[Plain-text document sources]
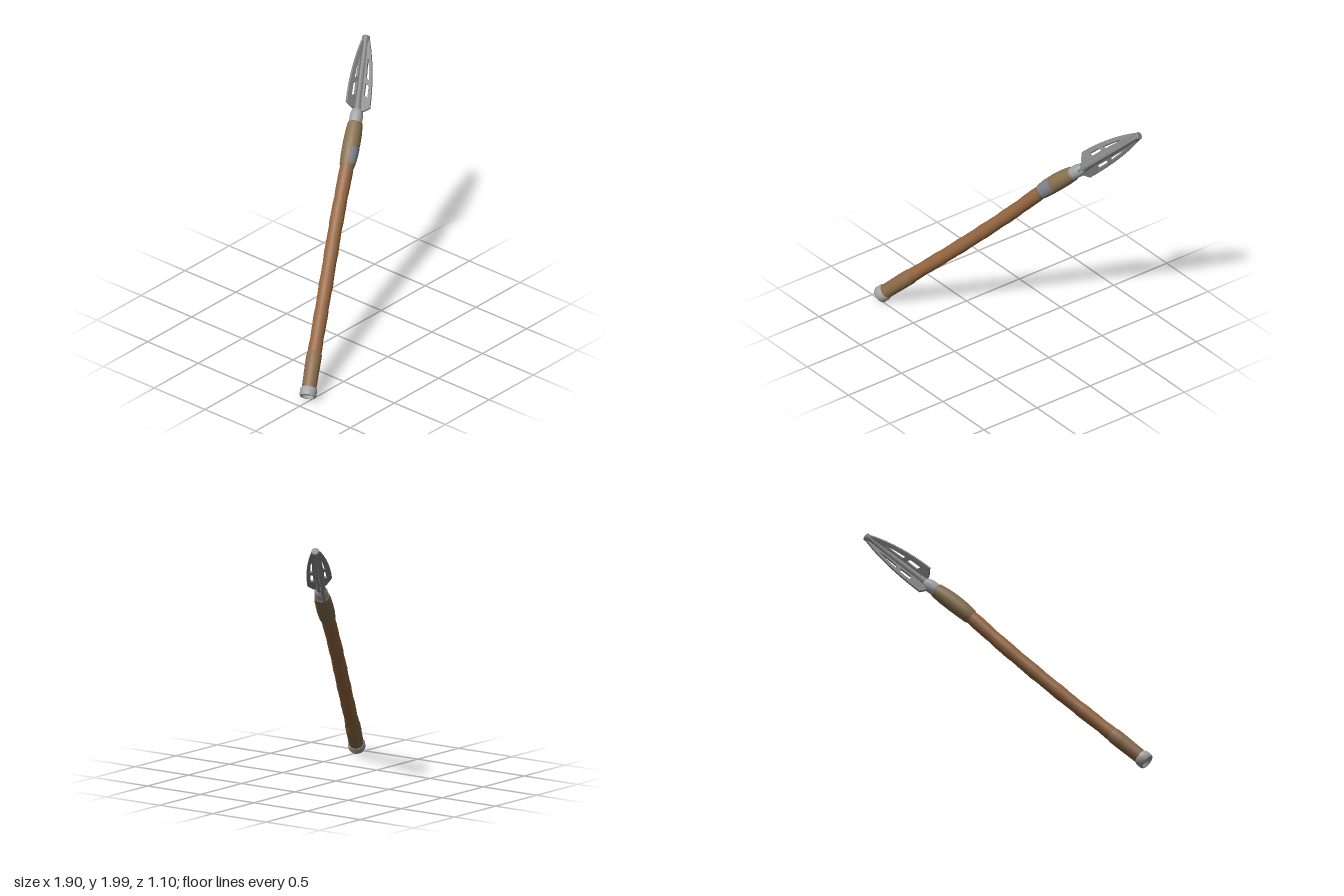
import * as THREE from 'three';
import { toCreasedNormals } from 'three/addons/utils/BufferGeometryUtils.js';

const V = (x, y, z) => new THREE.Vector3(x, y, z);

// centre line of the slightly bowed spear, butt to head
const path = new THREE.CatmullRomCurve3([
  V(-0.91, 0.05, 0.5), V(-0.68, 0.29, 0.37), V(-0.37, 0.61, 0.2), V(0, 1.01, 0),
  V(0.3, 1.35, -0.145), V(0.41, 1.46, -0.2), V(0.5, 1.545, -0.25), V(0.6, 1.642, -0.31),
]);
const LENGTH = path.getLength();

// rotation with y along axis and x as close as possible to side
function frame(axis, side) {
  const y = axis.clone().normalize();
  const x = side.clone().addScaledVector(y, -side.dot(y)).normalize();
  return new THREE.Matrix4().makeBasis(x, y, x.clone().cross(y));
}

const material = (color) => new THREE.MeshStandardMaterial({ color, side: THREE.DoubleSide });

// turned part: profile of [radius, distance along the spear], bent onto the path
function turned(name, color, profile, phi = 0, arc = Math.PI * 2) {
  const points = profile.map(([r, s]) => new THREE.Vector2(r, s));
  const geometry = new THREE.LatheGeometry(points, 28, phi, arc);
  const pos = geometry.attributes.position;
  const turn = frame(V(0.64, 0.68, -0.36), V(0.74, -0.67, 0));
  const v = V(0, 0, 0);
  for (let i = 0; i < pos.count; i++) {
    const centre = path.getPointAt(THREE.MathUtils.clamp(pos.getY(i) / LENGTH, 0, 1));
    v.set(pos.getX(i), 0, pos.getZ(i)).applyMatrix4(turn).add(centre);
    pos.setXYZ(i, v.x, v.y, v.z);
  }
  const mesh = new THREE.Mesh(toCreasedNormals(geometry, 0.6), material(color));
  mesh.name = name;
  return mesh;
}

// flat barbed blade with two long slots; x is distance from the core
function blade(start, reach) {
  const shape = new THREE.Shape();
  shape.moveTo(0.01, start - 0.03);
  shape.lineTo(reach * 0.55, start - 0.025);
  shape.lineTo(reach, start);
  shape.lineTo(reach, start + 0.04);
  shape.bezierCurveTo(reach * 0.98, 0.32, reach * 0.7, 0.5, 0.027, 0.645);
  shape.lineTo(0.01, 0.645);
  shape.closePath();
  const slots = [
    [[0.042, 0.19], [0.074, 0.17], [0.073, 0.27], [0.044, 0.29]],
    [[0.042, 0.33], [0.068, 0.31], [0.057, 0.42], [0.038, 0.5]],
  ];
  for (const slot of slots) {
    shape.holes.push(new THREE.Path(slot.map(([x, y]) => new THREE.Vector2(x, y))));
  }
  const geometry = new THREE.ExtrudeGeometry(shape, {
    depth: 0.012, bevelThickness: 0.003, bevelSize: 0.003, bevelSegments: 1, curveSegments: 14,
  });
  return geometry.translate(0, 0, -0.006);
}

function createHead() {
  const head = new THREE.Group();
  head.name = 'spearHead';
  const metal = material(0x858585);
  const base = V(0.5, 1.545, -0.25);
  const tip = V(0.93, 1.978, -0.522);
  const length = base.distanceTo(tip);
  head.position.copy(base);
  head.quaternion.setFromRotationMatrix(frame(tip.clone().sub(base), V(-0.09, 0.055, -0.03)));

  // central core ending in a blunt round tip
  const profile = [
    [0, 0], [0.036, 0], [0.036, 0.08], [0.03, 0.14], [0.028, 0.4], [0.023, length - 0.06],
    [0.029, length - 0.045], [0.03, length - 0.008], [0.024, length], [0, length],
  ].map(([r, y]) => new THREE.Vector2(r, y));
  const core = new THREE.Mesh(toCreasedNormals(new THREE.LatheGeometry(profile, 20), 0.6), metal);
  core.name = 'headCore';
  head.add(core);

  // three blades around the core
  [[0.11, 0.112], [0.09, 0.098], [0.055, 0.102]].forEach(([start, reach], i) => {
    const mesh = new THREE.Mesh(blade(start, reach), metal);
    mesh.name = 'blade' + (i + 1);
    mesh.rotation.y = (i * Math.PI * 2) / 3;
    head.add(mesh);
  });
  return head;
}

export function createModel() {
  const spear = new THREE.Group();
  spear.name = 'spear';

  // wooden shaft, with extra rings so it follows the bow
  const shaft = [];
  for (let i = 0; i <= 40; i++) {
    const s = 0.3 + (1.6 * i) / 40;
    shaft.push([0.052 + 0.0015 * Math.sin(s * 23) + 0.001 * Math.sin(s * 51), s]);
  }
  spear.add(turned('shaft', 0x956640, shaft));

  // hollow butt cap and wrapped lower end
  spear.add(turned('buttCap', 0xa5a5a3, [
    [0, 0.03], [0.042, 0.025], [0.05, 0.002], [0.058, 0.002], [0.064, 0.015], [0.064, 0.055],
    [0.058, 0.07], [0.05, 0.07],
  ]));
  spear.add(turned('lowerWrap', 0x8a6a48, [
    [0.05, 0.065], [0.055, 0.07], [0.056, 0.16], [0.058, 0.25], [0.058, 0.33], [0.051, 0.36],
  ]));

  // binding below the head, with a grey patch on its front
  spear.add(turned('upperWrap', 0x86704f, [
    [0.049, 1.8], [0.058, 1.83], [0.064, 1.9], [0.066, 2.0], [0.064, 2.08], [0.056, 2.16], [0.04, 2.175],
  ]));
  spear.add(turned('wrapPatch', 0x80848c, [
    [0.06, 1.835], [0.066, 1.9], [0.0675, 1.96],
  ], -0.9, 1.9));

  // metal collar joining shaft and head
  spear.add(turned('collar', 0xa0a2a4, [
    [0.045, 2.14], [0.049, 2.17], [0.05, 2.22], [0.042, 2.26], [0.03, 2.28],
  ]));

  spear.add(createHead());
  return spear;
}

TASK GOAL: From the data, list each line in which the string "collar" appears.

REPLY:
  // metal collar joining shaft and head
  spear.add(turned('collar', 0xa0a2a4, [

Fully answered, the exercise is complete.